Exercise prompt: Your reply should hold only the lines from the records below where "edges" occurs.

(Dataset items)
——

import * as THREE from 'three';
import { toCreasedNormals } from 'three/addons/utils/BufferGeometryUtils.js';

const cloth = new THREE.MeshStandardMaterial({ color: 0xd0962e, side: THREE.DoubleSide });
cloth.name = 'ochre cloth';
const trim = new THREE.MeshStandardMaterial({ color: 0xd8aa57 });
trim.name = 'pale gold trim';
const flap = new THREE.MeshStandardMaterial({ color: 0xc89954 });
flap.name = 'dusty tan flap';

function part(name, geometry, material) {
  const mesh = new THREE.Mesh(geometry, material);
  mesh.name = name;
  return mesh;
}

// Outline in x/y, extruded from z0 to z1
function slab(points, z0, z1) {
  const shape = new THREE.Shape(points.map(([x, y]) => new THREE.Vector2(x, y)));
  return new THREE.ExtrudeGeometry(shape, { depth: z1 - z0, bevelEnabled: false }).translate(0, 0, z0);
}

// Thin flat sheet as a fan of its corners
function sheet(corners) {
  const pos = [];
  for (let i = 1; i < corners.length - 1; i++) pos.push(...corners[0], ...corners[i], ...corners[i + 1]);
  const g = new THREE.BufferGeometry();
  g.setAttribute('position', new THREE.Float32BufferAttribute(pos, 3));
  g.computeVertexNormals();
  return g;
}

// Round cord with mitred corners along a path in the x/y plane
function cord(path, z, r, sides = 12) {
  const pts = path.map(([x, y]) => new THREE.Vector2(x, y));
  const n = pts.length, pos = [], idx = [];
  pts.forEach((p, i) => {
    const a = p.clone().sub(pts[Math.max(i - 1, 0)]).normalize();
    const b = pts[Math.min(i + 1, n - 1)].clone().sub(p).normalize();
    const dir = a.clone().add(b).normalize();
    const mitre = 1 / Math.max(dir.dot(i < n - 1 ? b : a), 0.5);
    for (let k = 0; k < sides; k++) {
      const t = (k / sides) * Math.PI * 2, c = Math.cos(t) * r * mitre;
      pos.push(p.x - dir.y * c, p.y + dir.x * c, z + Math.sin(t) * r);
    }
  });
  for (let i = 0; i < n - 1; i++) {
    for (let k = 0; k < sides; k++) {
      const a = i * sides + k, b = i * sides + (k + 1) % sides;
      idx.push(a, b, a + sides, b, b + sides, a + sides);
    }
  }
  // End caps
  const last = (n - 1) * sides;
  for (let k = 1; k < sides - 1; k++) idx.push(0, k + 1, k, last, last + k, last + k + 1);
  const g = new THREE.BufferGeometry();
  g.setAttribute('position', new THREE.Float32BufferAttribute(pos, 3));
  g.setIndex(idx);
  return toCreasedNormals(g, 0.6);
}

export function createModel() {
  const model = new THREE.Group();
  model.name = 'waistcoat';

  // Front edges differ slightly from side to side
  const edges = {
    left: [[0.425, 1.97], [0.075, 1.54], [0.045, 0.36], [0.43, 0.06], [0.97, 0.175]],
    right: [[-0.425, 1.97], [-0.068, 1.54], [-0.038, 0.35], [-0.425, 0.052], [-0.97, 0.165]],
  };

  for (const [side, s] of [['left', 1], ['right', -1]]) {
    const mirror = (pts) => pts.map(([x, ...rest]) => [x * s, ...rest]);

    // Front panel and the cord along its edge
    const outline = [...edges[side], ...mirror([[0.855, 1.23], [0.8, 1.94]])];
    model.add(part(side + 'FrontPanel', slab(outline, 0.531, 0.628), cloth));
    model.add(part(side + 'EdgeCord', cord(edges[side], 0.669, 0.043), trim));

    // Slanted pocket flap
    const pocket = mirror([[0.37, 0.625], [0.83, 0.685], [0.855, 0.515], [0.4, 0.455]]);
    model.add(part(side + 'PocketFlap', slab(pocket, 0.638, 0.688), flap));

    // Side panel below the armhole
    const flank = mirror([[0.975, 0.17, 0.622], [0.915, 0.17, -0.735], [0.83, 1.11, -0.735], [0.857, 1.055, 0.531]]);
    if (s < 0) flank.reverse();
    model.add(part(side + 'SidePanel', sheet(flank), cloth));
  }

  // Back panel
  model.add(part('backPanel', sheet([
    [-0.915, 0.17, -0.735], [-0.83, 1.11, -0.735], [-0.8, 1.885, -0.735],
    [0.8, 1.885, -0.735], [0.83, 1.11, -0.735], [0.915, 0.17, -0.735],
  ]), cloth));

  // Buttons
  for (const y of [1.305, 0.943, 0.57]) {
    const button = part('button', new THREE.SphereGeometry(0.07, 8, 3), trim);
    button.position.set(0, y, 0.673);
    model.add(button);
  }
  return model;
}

——

Result for this task:
  // Front edges differ slightly from side to side
  const edges = {
    const outline = [...edges[side], ...mirror([[0.855, 1.23], [0.8, 1.94]])];
    model.add(part(side + 'EdgeCord', cord(edges[side], 0.669, 0.043), trim));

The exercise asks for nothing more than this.